Garage Door Opener Buying Guide

Tired of getting out of your car to manually open the garage? An automatic garage door opener makes life easier, while also enhancing your home's safety and providing secure access and lighting to your garage. Install a garage door opener and enjoy the comfort and safety of automatic access to a safe, well-lit garage.

Secure Your Garage with the Best Opener

When shopping for a new opener for your garage door, take the time to browse 

through all the features to find which one suits your needs best. From the drive 

system to speed and power, discover which garage door opener is right for you.

Once you've settled on the perfect opener, book an in-home consultation to have 

our pros install it for you.

Garage Door Opener Drive Systems

Since most standard openers run on similar designs — a trolley connected to the garage door moves on a rail powered by a motor, opening or closing the door — the biggest difference between models is the drive system. The motor that moves the trolley on garage doors can operate on a chain-drive, belt-drive, screw-drive, or computer-controlled drive.


With this system, a lifting mechanism that moves along a threaded steel rod. These units are powerful and, because they have few moving parts, they require the least maintenance. The body of the opener rests in the centre of the garage ceiling.


Functioning similarly to the chain-drive system, this system uses a belt rather than a chain to move the trolley. This belt provides quieter, smoother operation, making it a good choice for homes with living or sleeping spaces above or adjacent to the garage. Because belt-drive systems have fewer moving parts, they're simpler to maintain.


This system uses a metal chain to lift the door up and down along its tracks. Chain-drive systems are the most common and usually the least expensive, but they sometimes make more noise than screw-drive units. Like screw drives, chain drives sit in the centre of the garage ceiling.

Computer-Controlled Driee

No chain, screw, or belt drives this type of system. The body of the unit sits directly above the door, rather than in the middle of the ceiling. This is particularly helpful in garages that have limited headroom, and it leaves more garage ceiling space open for storage.


Choose a motor with power adequate to lift your door. If you have double doors, look for at least a half-horsepower motor. Even on a single door, a larger motor is likely to last longer.

Also look for a unit with soft starting and stopping that operates more quietly, with less wear and tear on the door. Higher-end openers operate more quickly, reducing the time you have to wait in the driveway. For safety's sake, the faster-opening models still close at a standard, slower speed.


Garage door openers have motors that run on either alternating current (AC) or direct current (DC). Both plug into a standard home power outlet, but DC-powered openers convert AC to DC power.

The advantages of a DC motor include smaller size, quieter operation, and softer starts and stops, while the advantages of an AC motor include better safety, more efficiency in power transmission, and better lighting.
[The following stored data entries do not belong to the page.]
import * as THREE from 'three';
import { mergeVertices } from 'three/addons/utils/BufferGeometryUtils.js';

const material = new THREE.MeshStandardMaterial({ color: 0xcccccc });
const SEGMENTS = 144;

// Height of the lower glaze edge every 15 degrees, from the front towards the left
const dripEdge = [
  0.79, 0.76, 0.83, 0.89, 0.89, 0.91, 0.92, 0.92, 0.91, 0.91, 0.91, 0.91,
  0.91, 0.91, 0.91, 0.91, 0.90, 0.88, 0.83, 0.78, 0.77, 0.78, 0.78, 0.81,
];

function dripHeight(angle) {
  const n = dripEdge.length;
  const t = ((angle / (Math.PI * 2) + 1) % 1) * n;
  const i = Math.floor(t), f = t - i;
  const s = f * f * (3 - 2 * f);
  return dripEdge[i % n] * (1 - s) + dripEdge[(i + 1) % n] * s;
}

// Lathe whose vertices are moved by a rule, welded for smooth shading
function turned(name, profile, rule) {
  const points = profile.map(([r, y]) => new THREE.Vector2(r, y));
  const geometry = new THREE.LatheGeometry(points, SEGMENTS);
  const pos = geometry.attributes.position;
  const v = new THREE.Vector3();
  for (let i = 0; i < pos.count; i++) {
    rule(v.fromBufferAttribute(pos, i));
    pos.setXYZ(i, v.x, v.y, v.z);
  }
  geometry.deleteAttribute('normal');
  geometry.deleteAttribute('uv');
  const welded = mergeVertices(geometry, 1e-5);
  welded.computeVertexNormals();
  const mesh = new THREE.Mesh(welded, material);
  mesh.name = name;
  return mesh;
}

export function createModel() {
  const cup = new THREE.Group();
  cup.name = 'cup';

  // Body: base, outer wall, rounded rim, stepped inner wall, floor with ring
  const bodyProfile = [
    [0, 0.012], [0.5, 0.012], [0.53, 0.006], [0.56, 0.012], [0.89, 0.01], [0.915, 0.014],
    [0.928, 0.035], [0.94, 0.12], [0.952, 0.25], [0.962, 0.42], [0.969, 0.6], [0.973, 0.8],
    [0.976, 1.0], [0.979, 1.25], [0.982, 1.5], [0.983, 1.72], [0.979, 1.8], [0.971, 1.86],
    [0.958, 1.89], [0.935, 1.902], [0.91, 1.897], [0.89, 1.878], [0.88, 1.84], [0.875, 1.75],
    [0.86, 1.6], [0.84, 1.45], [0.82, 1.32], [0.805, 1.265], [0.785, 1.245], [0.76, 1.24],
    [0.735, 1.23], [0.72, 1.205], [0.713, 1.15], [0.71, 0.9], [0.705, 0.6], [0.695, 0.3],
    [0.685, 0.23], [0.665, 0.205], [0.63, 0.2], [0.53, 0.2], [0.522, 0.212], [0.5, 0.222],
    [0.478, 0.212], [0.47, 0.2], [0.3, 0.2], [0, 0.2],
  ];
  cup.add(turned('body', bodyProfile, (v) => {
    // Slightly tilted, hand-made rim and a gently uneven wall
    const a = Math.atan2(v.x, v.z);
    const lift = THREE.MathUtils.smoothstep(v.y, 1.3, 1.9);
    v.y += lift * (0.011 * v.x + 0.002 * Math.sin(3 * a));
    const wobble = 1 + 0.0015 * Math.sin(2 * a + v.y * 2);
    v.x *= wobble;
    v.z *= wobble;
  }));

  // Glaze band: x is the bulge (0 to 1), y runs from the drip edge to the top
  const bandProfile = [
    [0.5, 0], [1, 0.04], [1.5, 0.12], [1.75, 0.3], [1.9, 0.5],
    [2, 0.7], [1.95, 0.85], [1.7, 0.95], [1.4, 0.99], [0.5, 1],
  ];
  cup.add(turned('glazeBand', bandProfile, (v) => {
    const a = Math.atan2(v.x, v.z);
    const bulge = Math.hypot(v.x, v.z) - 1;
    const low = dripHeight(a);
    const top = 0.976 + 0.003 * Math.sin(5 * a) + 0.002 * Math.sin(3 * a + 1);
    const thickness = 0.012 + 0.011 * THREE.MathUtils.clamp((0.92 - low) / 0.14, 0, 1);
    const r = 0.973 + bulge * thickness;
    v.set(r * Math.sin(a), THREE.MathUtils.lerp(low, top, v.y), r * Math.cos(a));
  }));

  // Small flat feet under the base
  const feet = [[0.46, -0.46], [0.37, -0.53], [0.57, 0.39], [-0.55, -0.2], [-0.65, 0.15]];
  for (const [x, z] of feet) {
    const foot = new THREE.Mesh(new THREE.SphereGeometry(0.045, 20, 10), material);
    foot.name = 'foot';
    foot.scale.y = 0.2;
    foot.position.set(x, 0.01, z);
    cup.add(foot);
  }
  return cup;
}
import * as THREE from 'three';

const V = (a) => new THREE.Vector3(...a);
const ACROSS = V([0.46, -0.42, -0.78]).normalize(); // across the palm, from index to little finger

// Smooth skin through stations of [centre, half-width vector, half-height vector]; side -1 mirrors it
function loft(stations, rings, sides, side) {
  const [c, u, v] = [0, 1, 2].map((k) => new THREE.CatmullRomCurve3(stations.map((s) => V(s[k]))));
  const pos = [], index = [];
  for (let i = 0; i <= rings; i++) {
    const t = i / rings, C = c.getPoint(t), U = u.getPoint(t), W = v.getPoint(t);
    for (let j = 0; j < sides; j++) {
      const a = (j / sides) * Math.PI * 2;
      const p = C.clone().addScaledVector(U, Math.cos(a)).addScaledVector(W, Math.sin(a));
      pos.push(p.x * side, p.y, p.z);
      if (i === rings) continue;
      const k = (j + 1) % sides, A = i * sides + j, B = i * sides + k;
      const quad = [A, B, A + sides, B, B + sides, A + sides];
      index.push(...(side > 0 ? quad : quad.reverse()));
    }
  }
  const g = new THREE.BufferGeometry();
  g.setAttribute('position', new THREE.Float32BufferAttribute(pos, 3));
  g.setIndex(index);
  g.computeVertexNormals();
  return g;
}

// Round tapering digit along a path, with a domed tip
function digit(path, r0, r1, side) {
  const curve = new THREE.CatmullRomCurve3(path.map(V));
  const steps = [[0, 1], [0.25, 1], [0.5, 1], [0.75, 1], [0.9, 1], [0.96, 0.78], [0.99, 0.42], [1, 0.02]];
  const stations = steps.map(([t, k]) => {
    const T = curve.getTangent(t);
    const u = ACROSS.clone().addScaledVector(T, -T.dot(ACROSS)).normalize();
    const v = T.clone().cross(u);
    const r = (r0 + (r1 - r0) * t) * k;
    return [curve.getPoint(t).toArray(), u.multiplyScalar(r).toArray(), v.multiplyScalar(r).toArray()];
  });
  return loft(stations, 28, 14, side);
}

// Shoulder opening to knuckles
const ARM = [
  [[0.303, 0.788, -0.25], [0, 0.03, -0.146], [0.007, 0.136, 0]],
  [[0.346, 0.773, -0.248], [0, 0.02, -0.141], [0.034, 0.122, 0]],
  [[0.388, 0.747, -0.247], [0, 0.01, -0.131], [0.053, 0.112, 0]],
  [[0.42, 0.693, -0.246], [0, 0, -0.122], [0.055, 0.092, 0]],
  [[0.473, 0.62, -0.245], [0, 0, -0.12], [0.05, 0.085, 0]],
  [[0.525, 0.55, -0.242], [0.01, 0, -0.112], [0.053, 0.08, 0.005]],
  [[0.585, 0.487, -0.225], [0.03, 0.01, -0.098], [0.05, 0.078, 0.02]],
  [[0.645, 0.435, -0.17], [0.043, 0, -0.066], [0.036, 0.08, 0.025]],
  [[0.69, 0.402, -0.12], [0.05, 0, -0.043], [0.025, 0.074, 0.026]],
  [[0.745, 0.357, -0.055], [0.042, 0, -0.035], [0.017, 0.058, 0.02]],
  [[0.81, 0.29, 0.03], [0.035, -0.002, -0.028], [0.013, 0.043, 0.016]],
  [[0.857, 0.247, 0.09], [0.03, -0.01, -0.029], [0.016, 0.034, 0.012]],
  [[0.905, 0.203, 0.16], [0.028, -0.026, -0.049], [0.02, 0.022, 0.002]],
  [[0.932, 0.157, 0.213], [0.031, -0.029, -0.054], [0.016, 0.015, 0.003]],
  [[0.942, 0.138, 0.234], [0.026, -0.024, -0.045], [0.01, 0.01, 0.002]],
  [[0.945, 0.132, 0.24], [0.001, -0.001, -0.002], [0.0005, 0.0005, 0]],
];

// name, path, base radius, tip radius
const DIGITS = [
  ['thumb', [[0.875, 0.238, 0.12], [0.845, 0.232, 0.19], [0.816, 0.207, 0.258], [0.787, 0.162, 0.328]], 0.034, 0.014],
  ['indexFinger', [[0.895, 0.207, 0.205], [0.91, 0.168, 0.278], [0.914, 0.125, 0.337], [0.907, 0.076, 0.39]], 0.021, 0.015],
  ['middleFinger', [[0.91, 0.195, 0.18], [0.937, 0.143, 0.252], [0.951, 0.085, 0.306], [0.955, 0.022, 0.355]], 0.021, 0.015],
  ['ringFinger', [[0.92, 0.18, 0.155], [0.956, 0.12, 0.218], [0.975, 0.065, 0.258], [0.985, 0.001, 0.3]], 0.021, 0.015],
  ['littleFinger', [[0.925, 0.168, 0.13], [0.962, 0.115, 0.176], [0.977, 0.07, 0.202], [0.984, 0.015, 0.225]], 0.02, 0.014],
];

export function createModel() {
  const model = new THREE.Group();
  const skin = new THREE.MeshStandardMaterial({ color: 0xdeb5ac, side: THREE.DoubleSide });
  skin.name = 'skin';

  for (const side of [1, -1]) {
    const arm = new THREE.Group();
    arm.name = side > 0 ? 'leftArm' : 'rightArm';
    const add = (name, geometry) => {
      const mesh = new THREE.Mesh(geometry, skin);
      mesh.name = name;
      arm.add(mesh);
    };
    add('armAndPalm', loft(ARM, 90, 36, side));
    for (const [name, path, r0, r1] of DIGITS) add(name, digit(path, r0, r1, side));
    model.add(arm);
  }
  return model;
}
Look for a system that comes with a back-up battery in case there's an electrical outage.


All garage door openers produced today use "rolling codes" for the greatest security. Each time the door is opened, a new, random code is generated. This prevents code theft and ensures that a neighbor's remote control will not open your garage.

All models also include a manual release that will allow you to open the door if the power is out. Some higher-end models include a function that opens the door just a little bit so the cat or dog can get out.


Most openers include a security light that comes on as you activate the system and stays on long enough for you to get out of the car and go into the house. Many remotes include buttons that turn on the light without activating the door.

Garage Door Opener Controls

Most garage door openers come with a remote control, whether it's a one-button, two-button, or three-button remote. You can also gain entry to your garage with a wall-mounted keypad, which can be programmed to lock the door for a set amount of time — a handy feature if you'll be away and want peace of mind.

Remote Controls

Some garage door openers use a one-button remote, while other models include a remote with two or more buttons that can control multiple openers. Multiple buttons are useful if you have more than one garage bay, each with a separate door. Mini remotes are small enough to fit on keychains.


Doorbell-like buttons or keypads can be mounted to the wall — interior or exterior — near the door to allow it to be opened without a remote. Look for this as an accessory if it doesn't come as part of the standard opener kit.

Related Articles

Generator Buying Guide

Generator Buying Guide

Generators are great when there is a power outage at home, on camping trips or on a job site. Learn more about generators in our Generator Buying Guide.
Wood stove heater in living room

Heater Buying Guide

From pellet stoves to electric baseboard heaters to garage heaters, find out which is best for you in our Heater Buying Guide.
Security Camera Buying Guide

Security Camera Buying Guide

Smoke alarms are mandatory in every building and dwelling across Canada. Find one to keep you and your family safe with the earliest detection.